- Absence of trust - unwilling to be vulnerable within the group.
- Fear of conflict - seeking artificial harmony over constructive passionate debate.
- Lack of commitment - feigning buy-in for group decisions creates ambiguity throughout the organisation.
- Avoidance of accountability - ducking the responsibility to call peers on counterproductive behaviour which sets low standards.
- Inattention to results - focusing on personal success, status and ego before team success.
Working our way through resolving each of these dysfunctions was a painful yet enlightening experience. During those few months, I learned more about myself, and my interactions with others, than at any other time in my life.
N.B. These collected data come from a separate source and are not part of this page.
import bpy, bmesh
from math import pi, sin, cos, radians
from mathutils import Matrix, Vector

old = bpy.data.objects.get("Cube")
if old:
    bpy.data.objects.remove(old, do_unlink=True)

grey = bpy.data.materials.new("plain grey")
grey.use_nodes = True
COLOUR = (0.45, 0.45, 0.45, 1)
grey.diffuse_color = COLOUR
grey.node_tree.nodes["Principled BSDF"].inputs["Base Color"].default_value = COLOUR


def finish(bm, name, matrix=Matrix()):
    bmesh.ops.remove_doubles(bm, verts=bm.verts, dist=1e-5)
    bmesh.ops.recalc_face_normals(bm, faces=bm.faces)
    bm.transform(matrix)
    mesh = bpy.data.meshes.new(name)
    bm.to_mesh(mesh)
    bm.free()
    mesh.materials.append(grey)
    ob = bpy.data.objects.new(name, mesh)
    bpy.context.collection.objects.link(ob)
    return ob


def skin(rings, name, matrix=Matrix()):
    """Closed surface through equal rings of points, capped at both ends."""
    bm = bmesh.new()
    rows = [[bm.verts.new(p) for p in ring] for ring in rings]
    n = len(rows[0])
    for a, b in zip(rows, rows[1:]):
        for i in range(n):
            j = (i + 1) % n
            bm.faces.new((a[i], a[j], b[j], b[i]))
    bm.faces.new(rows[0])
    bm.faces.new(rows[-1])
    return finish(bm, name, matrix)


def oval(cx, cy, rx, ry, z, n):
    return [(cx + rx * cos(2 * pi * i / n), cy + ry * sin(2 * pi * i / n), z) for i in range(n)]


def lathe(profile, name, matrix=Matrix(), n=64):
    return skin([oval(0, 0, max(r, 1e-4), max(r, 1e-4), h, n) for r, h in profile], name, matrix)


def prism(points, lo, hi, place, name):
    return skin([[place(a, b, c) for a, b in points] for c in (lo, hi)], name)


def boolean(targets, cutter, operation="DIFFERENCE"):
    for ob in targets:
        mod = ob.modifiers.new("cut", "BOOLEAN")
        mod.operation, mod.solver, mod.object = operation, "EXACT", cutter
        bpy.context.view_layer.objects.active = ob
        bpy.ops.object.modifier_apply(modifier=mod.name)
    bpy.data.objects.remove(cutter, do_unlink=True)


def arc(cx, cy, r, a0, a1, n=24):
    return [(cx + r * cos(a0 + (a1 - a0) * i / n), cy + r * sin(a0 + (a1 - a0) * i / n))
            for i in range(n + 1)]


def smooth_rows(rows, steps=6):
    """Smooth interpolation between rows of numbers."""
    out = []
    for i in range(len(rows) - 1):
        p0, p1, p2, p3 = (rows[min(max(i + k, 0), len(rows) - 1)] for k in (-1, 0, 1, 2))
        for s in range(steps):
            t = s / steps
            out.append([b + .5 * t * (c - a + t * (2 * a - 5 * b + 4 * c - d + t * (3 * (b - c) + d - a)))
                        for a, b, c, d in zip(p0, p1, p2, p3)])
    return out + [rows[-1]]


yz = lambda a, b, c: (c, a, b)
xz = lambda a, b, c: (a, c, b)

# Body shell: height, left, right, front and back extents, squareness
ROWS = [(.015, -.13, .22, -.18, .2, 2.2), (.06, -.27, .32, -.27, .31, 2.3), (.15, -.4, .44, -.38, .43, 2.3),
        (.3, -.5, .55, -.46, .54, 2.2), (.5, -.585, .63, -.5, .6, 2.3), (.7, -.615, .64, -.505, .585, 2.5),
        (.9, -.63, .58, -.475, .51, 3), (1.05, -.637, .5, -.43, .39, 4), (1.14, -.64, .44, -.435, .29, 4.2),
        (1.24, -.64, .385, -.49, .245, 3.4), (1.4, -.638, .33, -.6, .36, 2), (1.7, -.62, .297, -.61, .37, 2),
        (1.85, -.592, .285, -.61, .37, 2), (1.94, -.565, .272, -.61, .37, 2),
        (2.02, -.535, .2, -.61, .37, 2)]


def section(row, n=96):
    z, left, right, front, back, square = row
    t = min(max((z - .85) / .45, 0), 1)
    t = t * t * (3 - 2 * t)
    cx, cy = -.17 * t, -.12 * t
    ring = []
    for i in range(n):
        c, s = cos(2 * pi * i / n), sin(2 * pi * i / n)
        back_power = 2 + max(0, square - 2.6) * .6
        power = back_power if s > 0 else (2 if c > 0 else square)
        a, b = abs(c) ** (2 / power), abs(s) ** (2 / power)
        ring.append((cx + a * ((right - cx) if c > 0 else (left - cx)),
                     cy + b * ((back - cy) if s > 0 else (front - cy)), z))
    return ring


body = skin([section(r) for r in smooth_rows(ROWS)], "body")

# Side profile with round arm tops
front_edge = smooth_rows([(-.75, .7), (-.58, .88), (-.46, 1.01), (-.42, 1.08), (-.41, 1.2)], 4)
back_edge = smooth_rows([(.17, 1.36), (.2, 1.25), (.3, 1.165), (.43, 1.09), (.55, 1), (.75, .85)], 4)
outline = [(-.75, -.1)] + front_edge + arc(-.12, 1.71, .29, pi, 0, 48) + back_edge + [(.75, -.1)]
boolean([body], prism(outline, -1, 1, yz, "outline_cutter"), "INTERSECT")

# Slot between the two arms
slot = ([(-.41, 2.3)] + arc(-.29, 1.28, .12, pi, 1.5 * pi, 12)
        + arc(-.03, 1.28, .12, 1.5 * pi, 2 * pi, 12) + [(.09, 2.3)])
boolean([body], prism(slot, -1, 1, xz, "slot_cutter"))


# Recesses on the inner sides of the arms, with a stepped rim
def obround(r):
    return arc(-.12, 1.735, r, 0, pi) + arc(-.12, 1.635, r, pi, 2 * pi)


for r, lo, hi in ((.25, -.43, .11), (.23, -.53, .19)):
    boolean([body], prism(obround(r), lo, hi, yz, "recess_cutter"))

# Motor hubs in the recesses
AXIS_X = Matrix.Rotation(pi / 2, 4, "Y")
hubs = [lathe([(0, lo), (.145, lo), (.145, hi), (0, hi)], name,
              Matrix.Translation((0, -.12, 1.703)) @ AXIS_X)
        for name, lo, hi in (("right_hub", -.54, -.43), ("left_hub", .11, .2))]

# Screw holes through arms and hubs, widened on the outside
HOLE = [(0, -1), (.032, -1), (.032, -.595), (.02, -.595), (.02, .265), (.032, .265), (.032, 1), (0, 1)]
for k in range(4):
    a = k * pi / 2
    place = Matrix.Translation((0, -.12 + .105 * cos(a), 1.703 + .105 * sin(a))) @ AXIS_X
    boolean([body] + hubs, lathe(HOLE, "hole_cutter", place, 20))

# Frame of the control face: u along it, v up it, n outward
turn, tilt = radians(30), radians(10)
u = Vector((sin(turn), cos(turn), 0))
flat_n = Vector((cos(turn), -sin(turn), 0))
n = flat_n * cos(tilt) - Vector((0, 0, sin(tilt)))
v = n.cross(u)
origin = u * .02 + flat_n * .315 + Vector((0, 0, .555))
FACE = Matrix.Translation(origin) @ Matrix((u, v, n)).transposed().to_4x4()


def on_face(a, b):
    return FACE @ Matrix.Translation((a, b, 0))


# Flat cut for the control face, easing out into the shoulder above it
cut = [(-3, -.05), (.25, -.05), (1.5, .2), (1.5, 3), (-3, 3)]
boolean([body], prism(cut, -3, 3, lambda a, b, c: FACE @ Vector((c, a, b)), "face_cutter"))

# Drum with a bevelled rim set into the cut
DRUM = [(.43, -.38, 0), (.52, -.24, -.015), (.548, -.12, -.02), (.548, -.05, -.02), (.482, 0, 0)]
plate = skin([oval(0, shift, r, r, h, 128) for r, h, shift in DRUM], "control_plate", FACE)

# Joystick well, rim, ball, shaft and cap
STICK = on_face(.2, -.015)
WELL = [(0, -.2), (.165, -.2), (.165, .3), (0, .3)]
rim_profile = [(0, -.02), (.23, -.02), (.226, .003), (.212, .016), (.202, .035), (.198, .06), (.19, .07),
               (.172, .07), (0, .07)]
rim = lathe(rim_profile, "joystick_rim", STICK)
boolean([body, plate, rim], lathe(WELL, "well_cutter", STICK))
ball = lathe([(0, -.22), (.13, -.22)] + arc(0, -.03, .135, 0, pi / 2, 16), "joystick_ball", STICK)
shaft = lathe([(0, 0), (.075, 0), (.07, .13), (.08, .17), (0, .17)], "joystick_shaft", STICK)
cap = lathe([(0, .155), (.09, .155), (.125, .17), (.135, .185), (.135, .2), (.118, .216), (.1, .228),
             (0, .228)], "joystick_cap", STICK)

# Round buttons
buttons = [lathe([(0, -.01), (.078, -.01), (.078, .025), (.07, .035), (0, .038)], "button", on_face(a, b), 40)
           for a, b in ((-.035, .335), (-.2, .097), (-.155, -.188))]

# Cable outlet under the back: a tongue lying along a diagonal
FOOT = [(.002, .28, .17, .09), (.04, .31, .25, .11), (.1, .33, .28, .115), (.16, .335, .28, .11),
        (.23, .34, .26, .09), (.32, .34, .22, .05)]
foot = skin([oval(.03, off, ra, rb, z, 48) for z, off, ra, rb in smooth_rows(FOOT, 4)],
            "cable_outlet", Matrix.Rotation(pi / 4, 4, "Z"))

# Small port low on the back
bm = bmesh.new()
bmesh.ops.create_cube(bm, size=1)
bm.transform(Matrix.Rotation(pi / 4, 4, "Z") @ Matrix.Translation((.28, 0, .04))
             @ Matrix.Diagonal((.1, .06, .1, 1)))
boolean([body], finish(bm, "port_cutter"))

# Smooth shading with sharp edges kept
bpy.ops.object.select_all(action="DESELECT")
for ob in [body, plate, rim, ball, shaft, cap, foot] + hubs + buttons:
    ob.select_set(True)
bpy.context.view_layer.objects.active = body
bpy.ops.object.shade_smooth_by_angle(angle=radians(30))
I even took my first personality test (I have an ENTJ profile btw). Rather than dismiss these insights as mumbo-jumbo, I figured out how to mirror and match different personality types to adapt my style to best work with other people. Had I never gone through this tough patch, I’d likely still be part of the problem rather than part of the solution each time there is conflict in a team.
10) What does a typical working day look like for you?
Each month is punctuated by scheduled board meetings. These provide the structure to my work. Advanced preparation is required to maximise the effectiveness of each meeting, and then there are always tasks to follow-up post-meeting. The remaining time each day is dynamic and varied in terms of providing ad-hoc portfolio support, meeting new people (mainly investors and new hires) and making connections across the portfolio and wider early-stage ecosystem to share best practices and generate new business opportunities.
11) Based on your experience, what one piece of advice would you give to founders/business owners?
Persevere! As Thomas Edison said “Genius is 1% inspiration, and 99% perspiration.” I believe the same is true for entrepreneurship. Very occasionally you see brilliant ideas, perfectly executed and then achieving a fast exit… but these examples are rare and enjoy a disproportionate share of the headlines. I’ve seen many more ‘overnight successes’ that have, in fact, been 10, 15 even 20 years in the making and basically one long, hard slog for the founders and their teams. Even being the ‘last one standing’ is a valid, if unglamorous, business strategy. Quite simply, if you don’t quit then you can’t lose. On the other hand, knowing when to quit and move onto the next venture is equally important. So whether you persevere with your current venture or persevere with being an entrepreneur… I rate perseverance as the #1 human quality in business (and also in life, now I come to think about it).